Jasmine is a first year Griffith University student studying a Bachelor of Psychological Science and a Bachelor of Criminology and Criminal Justice. Although Jasmine is interested in every aspect of the law, she has a keen interest in youth justice and corrective services. Jasmine spent the day at Beenleigh Probation and Parole Office and the Beenleigh Courthouse where she learnt more about the Queensland Corrective Services Court Advisory Officer role. This role provides a high level of accurate and consistent information and advice to courts on the suitability of offenders for community-based orders.
For my justice journey, I was lucky enough to spend the day job shadowing the Court Advisory Officer from the Beenleigh Probation and Parole Office.
Within Queensland Corrective Services (QCS), Probation and Parole is responsible for the supervision of offenders serving community-based orders.
The day began by meeting a fellow student who was joining me for the job shadowing experience. We discussed that although we both had exposure to the justice system due to our studies we have never given much thought to the role of the Probation and Parole service. We were very eager to learn more about this important sector of the justice system.
We were welcomed into the office and introduced to the District Manager of the Beenleigh Probation and Parole Office, who gave us an important overview of their role and vision. She also discussed the legislation which governs their work and how we will see the influence of this legislation in court.
We were then escorted to the Beenleigh Courthouse where we meet with the Court Advisory Officer. It wasn’t long before we realised that the Court Advisory Officer – who works for QCS – has a multitude of important responsibilities.
The Court Advisory officer invited us to sit in while she completed a pre-sentence report on an offender. A pre-sentence report is conducted generally at the request of the Magistrate or Judge who is considering the various sentencing options for an offender. The Court Advisory Officer asked the offender many questions to analyse the offender’s suitability to the different type of orders available.
Then we sat in on various matters within the courtroom, many of which the Magistrate called on the Court Advisory Officer to discuss community-based order option and rehabilitation programs. For instance, when the Magistrate was considering sentencing options for an offender who had repeatedly been charged with drink driving. The Court Advisory Officer was able to recommend a probation order which included a condition to attend an alcohol-related rehabilitation program.
Another role of the Court Advisory Officer is to represent the Agency in the prosecution of community-based order contraventions in the Magistrates courts. To do this, the Court Advisory Officer has to prepare all the necessary paperwork and bring it in front of the Magistrate. It should be noted though that the Probation and Parole Service consider bringing the contravention before the court as the last resort. They initiate extensive contravention management measures within their own office to attempt to help the offender complete their order successfully. As staff from the Probation and Parole Service said they’re there to help the offenders complete their order and truly make a change in their lives to help them get back on the right path.

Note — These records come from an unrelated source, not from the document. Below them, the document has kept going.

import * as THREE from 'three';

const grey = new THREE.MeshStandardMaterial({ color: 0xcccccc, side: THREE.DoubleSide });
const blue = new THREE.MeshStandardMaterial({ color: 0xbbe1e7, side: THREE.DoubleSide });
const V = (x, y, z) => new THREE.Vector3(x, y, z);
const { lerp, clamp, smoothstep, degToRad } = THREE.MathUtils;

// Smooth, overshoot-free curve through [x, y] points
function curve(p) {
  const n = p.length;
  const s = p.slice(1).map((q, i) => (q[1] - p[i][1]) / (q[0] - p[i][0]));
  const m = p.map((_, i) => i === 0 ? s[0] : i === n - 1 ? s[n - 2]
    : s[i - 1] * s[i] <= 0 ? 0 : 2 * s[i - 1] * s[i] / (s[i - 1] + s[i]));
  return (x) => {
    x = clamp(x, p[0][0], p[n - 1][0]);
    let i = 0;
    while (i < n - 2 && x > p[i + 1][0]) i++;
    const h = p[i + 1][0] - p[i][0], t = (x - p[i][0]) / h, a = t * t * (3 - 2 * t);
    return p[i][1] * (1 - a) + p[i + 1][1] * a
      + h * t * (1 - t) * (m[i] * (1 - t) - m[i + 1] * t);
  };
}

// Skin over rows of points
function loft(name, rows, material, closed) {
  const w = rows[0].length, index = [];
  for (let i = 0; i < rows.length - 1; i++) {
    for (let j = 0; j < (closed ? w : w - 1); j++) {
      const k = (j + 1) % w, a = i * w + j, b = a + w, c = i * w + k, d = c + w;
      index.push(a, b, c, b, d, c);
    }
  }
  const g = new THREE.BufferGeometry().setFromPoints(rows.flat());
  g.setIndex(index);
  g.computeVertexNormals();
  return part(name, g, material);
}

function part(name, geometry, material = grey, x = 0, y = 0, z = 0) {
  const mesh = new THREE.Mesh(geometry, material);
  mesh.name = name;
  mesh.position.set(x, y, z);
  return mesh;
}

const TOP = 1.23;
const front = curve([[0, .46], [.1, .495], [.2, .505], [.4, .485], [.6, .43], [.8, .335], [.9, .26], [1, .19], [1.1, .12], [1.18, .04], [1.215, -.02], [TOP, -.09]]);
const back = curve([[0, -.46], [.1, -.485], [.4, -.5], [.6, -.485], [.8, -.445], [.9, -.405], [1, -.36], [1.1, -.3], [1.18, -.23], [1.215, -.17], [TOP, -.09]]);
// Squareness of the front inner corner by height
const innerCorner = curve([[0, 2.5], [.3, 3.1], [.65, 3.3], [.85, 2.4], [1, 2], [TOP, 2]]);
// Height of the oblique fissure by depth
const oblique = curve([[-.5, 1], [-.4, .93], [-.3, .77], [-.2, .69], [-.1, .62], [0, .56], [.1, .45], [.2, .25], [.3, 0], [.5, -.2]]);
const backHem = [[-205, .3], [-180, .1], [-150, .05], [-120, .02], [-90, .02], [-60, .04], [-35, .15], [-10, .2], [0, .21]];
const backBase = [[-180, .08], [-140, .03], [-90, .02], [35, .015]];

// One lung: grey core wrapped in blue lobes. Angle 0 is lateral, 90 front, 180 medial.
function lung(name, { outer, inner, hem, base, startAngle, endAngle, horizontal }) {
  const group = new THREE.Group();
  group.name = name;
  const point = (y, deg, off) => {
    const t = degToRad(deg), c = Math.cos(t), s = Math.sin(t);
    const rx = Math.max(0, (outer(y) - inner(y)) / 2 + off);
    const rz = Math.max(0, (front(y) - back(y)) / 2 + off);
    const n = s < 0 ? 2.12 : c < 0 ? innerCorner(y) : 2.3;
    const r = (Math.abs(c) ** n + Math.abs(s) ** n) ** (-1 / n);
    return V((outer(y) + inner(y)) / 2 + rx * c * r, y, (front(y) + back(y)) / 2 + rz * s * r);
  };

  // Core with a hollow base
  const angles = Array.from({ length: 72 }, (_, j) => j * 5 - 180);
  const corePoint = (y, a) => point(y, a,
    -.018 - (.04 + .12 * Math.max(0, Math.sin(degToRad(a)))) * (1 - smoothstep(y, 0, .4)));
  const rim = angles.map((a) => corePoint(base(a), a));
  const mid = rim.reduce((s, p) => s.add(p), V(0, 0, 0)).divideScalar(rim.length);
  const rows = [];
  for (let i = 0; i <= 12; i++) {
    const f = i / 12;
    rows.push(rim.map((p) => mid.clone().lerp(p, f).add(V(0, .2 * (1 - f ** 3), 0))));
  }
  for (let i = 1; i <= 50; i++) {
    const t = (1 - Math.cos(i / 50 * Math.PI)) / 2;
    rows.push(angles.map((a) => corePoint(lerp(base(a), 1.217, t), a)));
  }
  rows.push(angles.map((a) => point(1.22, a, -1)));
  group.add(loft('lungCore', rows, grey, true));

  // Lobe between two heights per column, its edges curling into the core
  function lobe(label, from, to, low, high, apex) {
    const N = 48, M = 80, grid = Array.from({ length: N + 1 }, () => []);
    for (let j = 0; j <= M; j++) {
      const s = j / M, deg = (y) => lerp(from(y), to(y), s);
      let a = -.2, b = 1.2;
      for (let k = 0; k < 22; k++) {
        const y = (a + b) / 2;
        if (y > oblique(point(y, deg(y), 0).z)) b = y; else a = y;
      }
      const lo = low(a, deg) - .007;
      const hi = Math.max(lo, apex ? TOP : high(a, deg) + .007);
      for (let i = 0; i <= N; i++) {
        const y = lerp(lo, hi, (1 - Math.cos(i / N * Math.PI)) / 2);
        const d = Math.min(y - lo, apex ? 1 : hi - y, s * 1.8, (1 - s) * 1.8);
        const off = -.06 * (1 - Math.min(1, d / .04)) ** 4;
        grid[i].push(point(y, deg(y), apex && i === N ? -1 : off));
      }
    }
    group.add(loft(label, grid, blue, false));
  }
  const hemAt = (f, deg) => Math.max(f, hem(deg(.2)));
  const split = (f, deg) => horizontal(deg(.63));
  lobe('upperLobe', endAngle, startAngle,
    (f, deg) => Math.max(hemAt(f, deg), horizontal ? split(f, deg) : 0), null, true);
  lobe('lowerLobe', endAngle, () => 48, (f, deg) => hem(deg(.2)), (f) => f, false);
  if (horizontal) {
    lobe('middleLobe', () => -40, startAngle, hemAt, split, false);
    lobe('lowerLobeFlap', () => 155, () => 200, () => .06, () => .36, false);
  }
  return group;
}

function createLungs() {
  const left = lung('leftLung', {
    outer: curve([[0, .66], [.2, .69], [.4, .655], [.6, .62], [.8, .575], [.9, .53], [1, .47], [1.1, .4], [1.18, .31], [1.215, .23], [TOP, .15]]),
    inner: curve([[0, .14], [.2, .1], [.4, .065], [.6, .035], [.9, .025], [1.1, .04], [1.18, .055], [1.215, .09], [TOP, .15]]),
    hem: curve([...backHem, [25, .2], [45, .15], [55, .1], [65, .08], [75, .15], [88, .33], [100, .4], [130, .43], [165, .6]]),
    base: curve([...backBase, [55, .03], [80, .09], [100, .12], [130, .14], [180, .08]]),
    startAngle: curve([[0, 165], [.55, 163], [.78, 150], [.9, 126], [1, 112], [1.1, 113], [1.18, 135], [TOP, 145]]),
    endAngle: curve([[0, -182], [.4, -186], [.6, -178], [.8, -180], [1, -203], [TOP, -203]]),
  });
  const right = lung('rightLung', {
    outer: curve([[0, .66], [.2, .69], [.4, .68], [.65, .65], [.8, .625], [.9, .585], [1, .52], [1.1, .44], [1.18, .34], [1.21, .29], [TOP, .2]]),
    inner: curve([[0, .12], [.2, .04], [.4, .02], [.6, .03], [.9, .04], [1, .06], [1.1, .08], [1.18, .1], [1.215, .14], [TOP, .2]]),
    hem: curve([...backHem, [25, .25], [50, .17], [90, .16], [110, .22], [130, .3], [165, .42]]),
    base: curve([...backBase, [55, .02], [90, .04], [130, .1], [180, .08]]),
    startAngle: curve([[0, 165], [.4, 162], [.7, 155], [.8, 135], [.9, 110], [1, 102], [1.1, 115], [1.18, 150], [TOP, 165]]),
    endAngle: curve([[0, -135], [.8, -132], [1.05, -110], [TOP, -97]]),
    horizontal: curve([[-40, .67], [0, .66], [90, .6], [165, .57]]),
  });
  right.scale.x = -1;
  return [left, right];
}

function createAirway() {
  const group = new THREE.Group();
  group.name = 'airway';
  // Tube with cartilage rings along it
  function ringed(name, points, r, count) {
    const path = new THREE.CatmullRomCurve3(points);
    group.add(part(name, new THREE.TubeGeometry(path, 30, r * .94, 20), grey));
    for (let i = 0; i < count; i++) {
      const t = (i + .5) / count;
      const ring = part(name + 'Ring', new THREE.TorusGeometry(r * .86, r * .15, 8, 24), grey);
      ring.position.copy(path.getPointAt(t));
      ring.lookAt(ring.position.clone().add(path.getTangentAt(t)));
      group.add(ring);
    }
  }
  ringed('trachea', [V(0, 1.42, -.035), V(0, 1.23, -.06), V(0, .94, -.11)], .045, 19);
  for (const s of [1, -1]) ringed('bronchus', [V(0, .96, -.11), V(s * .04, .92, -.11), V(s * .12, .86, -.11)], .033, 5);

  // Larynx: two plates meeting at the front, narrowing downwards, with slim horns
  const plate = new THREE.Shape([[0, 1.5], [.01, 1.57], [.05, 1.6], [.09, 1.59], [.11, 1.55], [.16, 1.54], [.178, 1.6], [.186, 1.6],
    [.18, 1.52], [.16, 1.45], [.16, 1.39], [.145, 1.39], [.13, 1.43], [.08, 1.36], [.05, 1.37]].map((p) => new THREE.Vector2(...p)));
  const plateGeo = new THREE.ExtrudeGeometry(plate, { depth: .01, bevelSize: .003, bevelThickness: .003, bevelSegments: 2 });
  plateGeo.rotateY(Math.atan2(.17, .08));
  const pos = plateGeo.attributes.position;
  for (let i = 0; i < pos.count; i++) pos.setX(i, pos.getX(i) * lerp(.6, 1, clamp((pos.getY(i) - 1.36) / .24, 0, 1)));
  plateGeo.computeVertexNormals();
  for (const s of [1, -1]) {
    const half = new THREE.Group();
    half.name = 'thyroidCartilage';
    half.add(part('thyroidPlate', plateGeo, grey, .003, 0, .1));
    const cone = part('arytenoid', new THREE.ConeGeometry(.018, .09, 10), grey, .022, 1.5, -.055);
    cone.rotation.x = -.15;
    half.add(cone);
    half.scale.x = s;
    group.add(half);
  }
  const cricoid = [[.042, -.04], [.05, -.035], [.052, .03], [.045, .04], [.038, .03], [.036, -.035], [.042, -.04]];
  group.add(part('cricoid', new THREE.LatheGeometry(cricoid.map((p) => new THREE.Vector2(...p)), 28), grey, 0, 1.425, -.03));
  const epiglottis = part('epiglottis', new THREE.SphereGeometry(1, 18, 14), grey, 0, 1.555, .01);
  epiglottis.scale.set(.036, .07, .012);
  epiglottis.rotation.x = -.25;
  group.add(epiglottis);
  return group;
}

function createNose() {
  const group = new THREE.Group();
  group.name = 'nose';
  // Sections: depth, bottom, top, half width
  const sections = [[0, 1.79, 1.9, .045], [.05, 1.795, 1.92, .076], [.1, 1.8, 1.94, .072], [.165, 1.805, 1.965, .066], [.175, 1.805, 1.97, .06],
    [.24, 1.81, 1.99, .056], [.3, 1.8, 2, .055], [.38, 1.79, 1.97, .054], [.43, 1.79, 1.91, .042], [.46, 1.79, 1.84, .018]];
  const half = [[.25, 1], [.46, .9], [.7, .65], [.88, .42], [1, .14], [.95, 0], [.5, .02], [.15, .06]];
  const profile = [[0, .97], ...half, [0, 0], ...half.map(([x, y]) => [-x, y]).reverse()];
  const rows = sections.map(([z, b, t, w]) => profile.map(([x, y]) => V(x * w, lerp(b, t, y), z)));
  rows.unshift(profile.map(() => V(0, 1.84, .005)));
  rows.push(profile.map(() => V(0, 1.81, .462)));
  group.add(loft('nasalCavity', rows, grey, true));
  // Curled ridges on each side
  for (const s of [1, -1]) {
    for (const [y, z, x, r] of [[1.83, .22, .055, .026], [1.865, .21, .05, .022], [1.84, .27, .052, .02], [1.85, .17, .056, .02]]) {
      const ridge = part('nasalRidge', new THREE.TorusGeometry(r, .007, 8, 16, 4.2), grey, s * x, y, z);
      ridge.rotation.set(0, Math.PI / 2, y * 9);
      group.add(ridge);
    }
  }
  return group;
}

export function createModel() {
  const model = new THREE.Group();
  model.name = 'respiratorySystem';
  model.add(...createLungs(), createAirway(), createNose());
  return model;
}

Once the work at court was completed we returned to the office and discussed the matters which we had seen. The Court Advisory Officer also explained the important last step of the day which is recording all of the court outcomes.
The experience of job shadowing the Court Advisory Officer from Probation and Parole was informative, inspiring and immensely valuable. It truly opened my eyes to the important role that Probation and Parole plays within our justice system.